So for 2017 I made a conscious choice to only pick one race: the Cascade Crest 100 miler. I trained my butt off all summer while juggling full-time school and work, sacrificing sleep and fitting runs in even when I felt like a walking zombie. Six weeks out, I remember feeling that I had actually pulled it off — I felt stronger than I’d ever felt before, I’d logged quality miles and higher-than-ever amounts of elevation gain, and I was so excited to actually line up at a start line again.
And then, about half an hour after I finished thinking those things, I broke my big toe while bombing down from the Whistler alpine. One classic Hilary faceplant, and bam. Goodbye 100 miler plans. See ya later Cascade Crest. I have to admit, I found this one a pretty bitter pill to swallow. Not only was it my first DNS, but I just felt that I’d put so.much.time. into training (and away from school), and it seemed cruel that after all of that sacrifice I wouldn’t have anything to show for it.
Frustrated and unable to run, I booked a one-way ticket to Nepal right after my school program ended in October, and switched focuses from running to climbing and trekking. Between when I broke my toe (late July) and when I got home from Nepal (mid-December), I ran exactly 3 times. TOTAL.

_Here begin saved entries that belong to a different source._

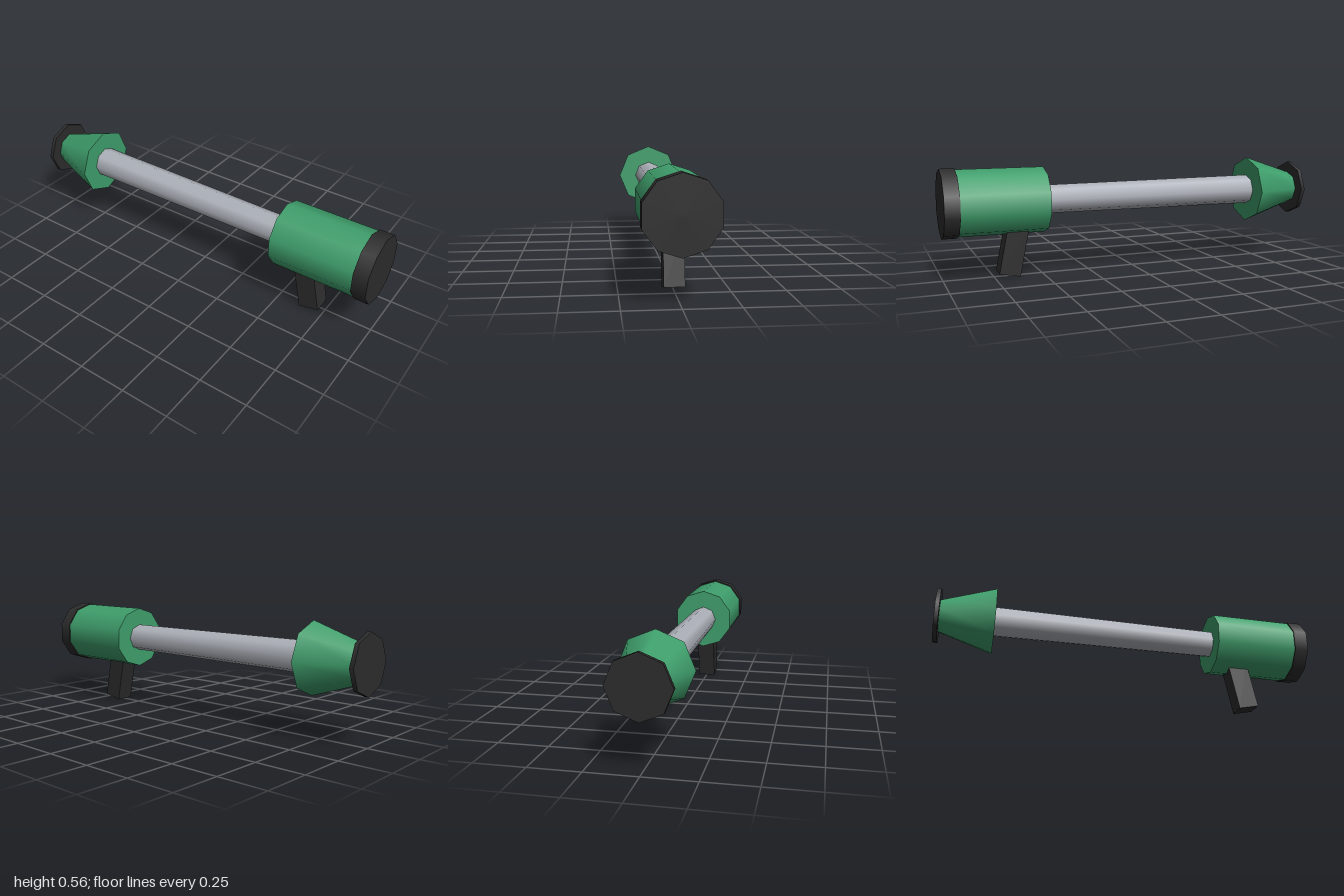
import * as THREE from 'three';

const material = (name, color) => {
  const m = new THREE.MeshStandardMaterial({ color });
  m.name = name;
  return m;
};

export function createModel() {
  const green = material('green', 0x3f9f6c);
  const grey = material('light grey', 0xaeb2ba);
  const dark = material('dark grey', 0x2c2c2c);

  const model = new THREE.Group();
  model.name = 'launcher';
  const axisY = 0.382;

  // Faceted cylinder lying along z, from zBack to zFront
  const tube = (name, mat, zBack, zFront, rBack, rFront, sides) => {
    const geo = new THREE.CylinderGeometry(rFront, rBack, zFront - zBack, sides);
    geo.rotateX(Math.PI / 2);
    const mesh = new THREE.Mesh(geo, mat);
    mesh.name = name;
    mesh.position.set(0, axisY, (zFront + zBack) / 2);
    model.add(mesh);
  };

  tube('frontCap', dark, 0.925, 1, 0.173, 0.173, 10);
  tube('body', green, 0.485, 0.925, 0.167, 0.167, 10);
  tube('barrel', grey, -0.75, 0.55, 0.081, 0.0725, 8);
  tube('rearCone', green, -0.978, -0.7, 0.088, 0.18, 8);
  tube('rearDisc', dark, -1, -0.978, 0.148, 0.148, 8);

  // Tilted grip, its top buried in the body
  const tilt = 0.2, length = 0.26;
  const grip = new THREE.Mesh(new THREE.BoxGeometry(0.096, length, 0.108), dark);
  grip.name = 'grip';
  grip.rotation.x = -tilt;
  grip.position.set(0, 0.0108 + Math.cos(tilt) * length / 2, 0.676 - Math.sin(tilt) * length / 2);
  model.add(grip);

  return model;
}
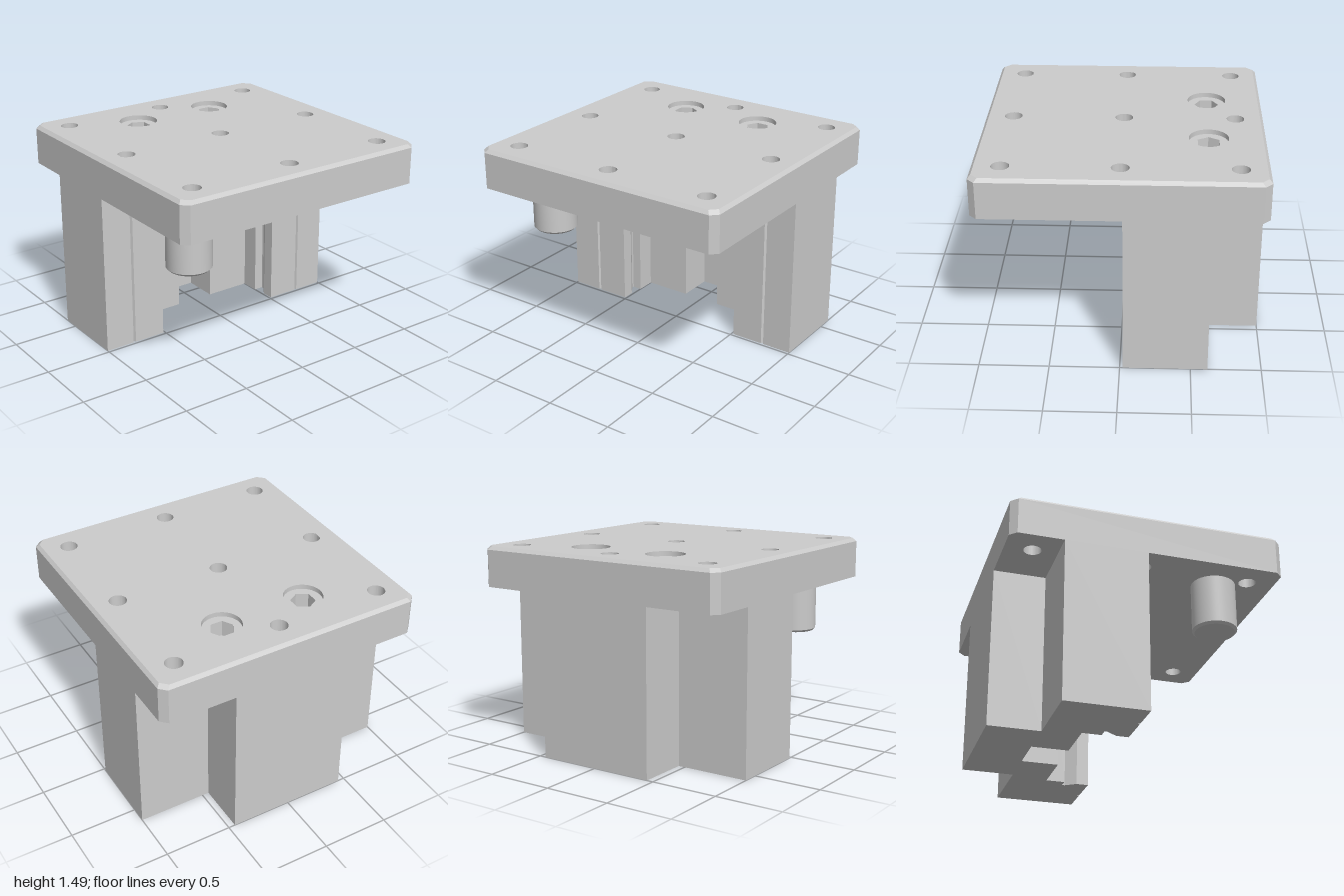
import * as THREE from 'three';
import { toCreasedNormals } from 'three/addons/utils/BufferGeometryUtils.js';

const material = new THREE.MeshStandardMaterial({ color: 0xcccccc });
const PLATE_BOTTOM = 1.19, PLATE_HEIGHT = 0.295;

// Outlines are given as [x, z] in plan; shape y is -z
const plan = (points) => points.map(([x, z]) => new THREE.Vector2(x, -z));

const circle = (x, z, r) => new THREE.Path().absarc(x, -z, r, 0, Math.PI * 2, true);

function hexagon(x, z, r, turn) {
  return Array.from({ length: 6 }, (_, i) => {
    const a = turn + i * Math.PI / 3;
    return [x + r * Math.cos(a), z + r * Math.sin(a)];
  });
}

// Extrude a plan outline upward from y = 0
function rise(shape, depth, steps = 1) {
  return new THREE.ExtrudeGeometry(shape, { depth, steps, bevelEnabled: false, curveSegments: 40 })
    .rotateX(-Math.PI / 2);
}

function add(group, name, geometry, y = 0) {
  const mesh = new THREE.Mesh(toCreasedNormals(geometry, 0.4), material);
  mesh.name = name;
  mesh.position.y = y;
  group.add(mesh);
  return mesh;
}

export function createModel() {
  const group = new THREE.Group();
  group.name = 'mountingBracket';
  const screws = [
    { x: -0.325, z: -0.6, turn: Math.PI / 6 },
    { x: 0.325, z: -0.6, turn: 0 },
  ];

  // Top plate: cut corners, grid of holes, two counterbores
  const c = 0.95;
  const plate = new THREE.Shape(plan([
    [-1, -c], [-1, c], [-c, 1], [c, 1], [1, c], [1, -c], [c, -1], [-c, -1],
  ]));
  for (const x of [-0.8, 0, 0.8])
    for (const z of [-0.8, 0, 0.8]) plate.holes.push(circle(x, z, 0.063));
  for (const s of screws) plate.holes.push(circle(s.x, s.z, 0.14));

  // Chamfer the upper rim: raise the middle ring and pull the top ring inward
  const plateGeometry = rise(plate, PLATE_HEIGHT, 2);
  const pos = plateGeometry.attributes.position;
  for (let i = 0; i < pos.count; i++) {
    const x = pos.getX(i), y = pos.getY(i), z = pos.getZ(i);
    if (Math.abs(y - PLATE_HEIGHT / 2) < 0.01) pos.setY(i, PLATE_HEIGHT - 0.025);
    else if (y > PLATE_HEIGHT - 0.01 && Math.max(Math.abs(x), Math.abs(z)) > 0.9) {
      pos.setX(i, x * 0.978);
      pos.setZ(i, z * 0.978);
    }
  }
  add(group, 'topPlate', plateGeometry, PLATE_BOTTOM);

  // Clamp block: stepped back, central slot, grooves in jaw walls and front faces
  const half = [
    [0.15, -0.62], [0.15, -0.35], [0.5, -0.35], [0.5, -0.21], [0.57, -0.21],
    [0.57, -0.19], [0.515, -0.11], [0.515, -0.02], [0.757, -0.02], [0.767, -0.04],
    [0.777, -0.02], [1, -0.02], [1, -0.62], [0.45, -0.62], [0.45, -1],
  ];
  const mirrored = half.map(([x, z]) => [-x, z]).reverse();
  add(group, 'clampBlock', rise(new THREE.Shape(plan([...half, ...mirrored])), PLATE_BOTTOM));

  // Recessed screw heads with hexagonal sockets
  for (const s of screws) {
    const head = new THREE.Shape().absarc(s.x, -s.z, 0.14, 0, Math.PI * 2, false);
    const socket = plan(hexagon(s.x, s.z, 0.088, s.turn));
    head.holes.push(new THREE.Path(socket));
    add(group, 'screwHead', rise(head, 0.26), PLATE_BOTTOM);
    add(group, 'socketFloor', rise(new THREE.Shape(socket), 0.14), PLATE_BOTTOM);
  }

  // Hanging peg with chamfered lower end
  const peg = new THREE.LatheGeometry(plan([
    [0, -0.81], [0.145, -0.81], [0.162, -0.827], [0.162, -PLATE_BOTTOM],
  ]), 48);
  const pegMesh = add(group, 'peg', peg);
  pegMesh.position.x = -0.68;
  pegMesh.position.z = 0.58;

  return group;
}
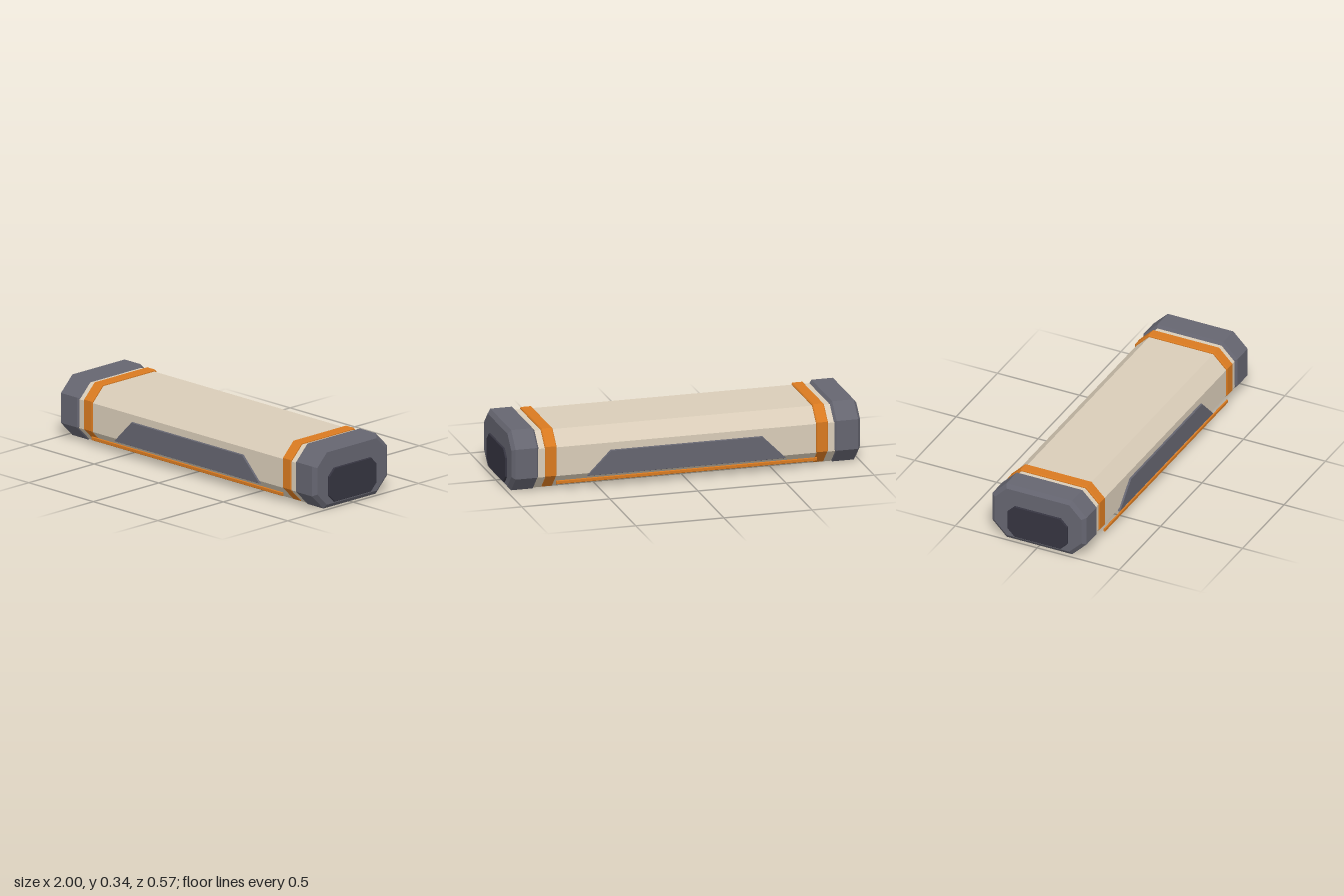
import * as THREE from 'three';

const mat = (name, color) => {
  const m = new THREE.MeshStandardMaterial({ color });
  m.name = name;
  return m;
};

// Octagon with cut corners: half width w, from y0 to y1, corner cut cw by ch
function octagon(w, y0, y1, cw, ch = cw) {
  return new THREE.Shape([
    [w - cw, y0], [w, y0 + ch], [w, y1 - ch], [w - cw, y1],
    [cw - w, y1], [-w, y1 - ch], [-w, y0 + ch], [cw - w, y0],
  ].map(([x, y]) => new THREE.Vector2(x, y)));
}

// Extrusion from z0 to z1 whose bevel stays inside the outline
function extrude(shape, z0, z1, inset = 0, thick = inset) {
  const geo = new THREE.ExtrudeGeometry(shape, {
    depth: z1 - z0 - 2 * thick,
    bevelEnabled: inset > 0,
    bevelSize: inset, bevelOffset: -inset, bevelThickness: thick, bevelSegments: 1,
  });
  return geo.translate(0, 0, z0 + thick);
}

export function createModel() {
  const beige = mat('beige shell', 0xd9ccb8);
  const grey = mat('grey armour', 0x656570);
  const dark = mat('dark pad', 0x353440);
  const orange = mat('orange trim', 0xd97a20);
  const group = new THREE.Group();

  const add = (name, geo, material, turn = 0) => {
    const mesh = new THREE.Mesh(geo, material);
    mesh.name = name;
    mesh.rotation.y = turn;
    group.add(mesh);
  };

  // Long shell between the end caps
  add('body', extrude(octagon(0.275, 0.003, 0.327, 0.08), -0.85, 0.85), beige, Math.PI / 2);

  // Bands, caps and end pads at both ends
  for (const [side, turn] of [['left', Math.PI / 2], ['right', -Math.PI / 2]]) {
    add(side + 'Band', extrude(octagon(0.282, 0.006, 0.337, 0.081), 0.737, 0.803, 0.005), orange, turn);
    add(side + 'Cap', extrude(octagon(0.287, 0, 0.344, 0.087), 0.832, 0.99, 0.023, 0.018), grey, turn);
    add(side + 'EndPad', extrude(octagon(0.182, 0.031, 0.224, 0.042), 0.975, 1, 0.003), dark, turn);
  }

  // Side panels and trim rails on front and back
  const panel = new THREE.Shape([
    [-0.565, 0.07], [0.565, 0.07], [0.43, 0.206], [-0.43, 0.206],
  ].map(([x, y]) => new THREE.Vector2(x, y)));
  for (const [side, turn] of [['front', 0], ['back', Math.PI]]) {
    add(side + 'Panel', extrude(panel, 0.271, 0.285, 0.003), grey, turn);
    const rail = extrude(octagon(0.005, -0.01, 0.01, 0.0025), -0.74, 0.74);
    rail.rotateY(Math.PI / 2).translate(0, 0.048, 0.279);
    add(side + 'Rail', rail, orange, turn);
  }
  return group;
}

I began questioning during that period whether I could actually still call myself an ultra runner - I mean, if I wasn’t ultra racing, what would I tell people I was working towards? It seemed so underwhelming to simply talk about being a trail runner, without having some sort of epic goal on the horizon. And then I realized how ridiculous that was. My love of trail running has always come from the adventures I’ve had, not the races I’ve done. And even though I didn’t get the chance to race in 2017, I still got to go on all of the incredible runs that formed my training — which is the best part of ultrarunning anyways.
A few weeks ago, I photographed the Coastal Challenge, which is a 235km six day stage race in Costa Rica. As I watched each runner cross the finish line after six days of battling epic terrain and facing their inner demons, I realized something. Being an ultra runner has nothing to do with how much racing I am (or am not) doing. It has everything to do with understanding what it takes to finish these epic endeavours, be it a race, an FKT, or just a "hard for you" challenge. There's a camaraderie that comes with those shared experiences that is incredibly special.
Races make excellent goalposts. They can provide training incentive, help us push farther than we otherwise would have, and provide progress markers. However, they do not define us as runners or what we are capable of, and they are but one piece of the puzzle. In the same way that "getting obsessed with training data (hello Strava users, I'm looking at you) to the point where you can't enjoy your run unless you are logging it for the world to see" isn't healthy, I think it's important to find balance with racing and running. In a sport notorious for overtraining and burnout, balance = longevity. Races are exciting and rewarding, sure, but ultimately why do we run? We run to see how far we can go, and for the love of it.
FYI: I'll be lining up at my first ultramarathon start line since 2016 this August at Cascade Crest 100. Wish me much luck and no broken toes!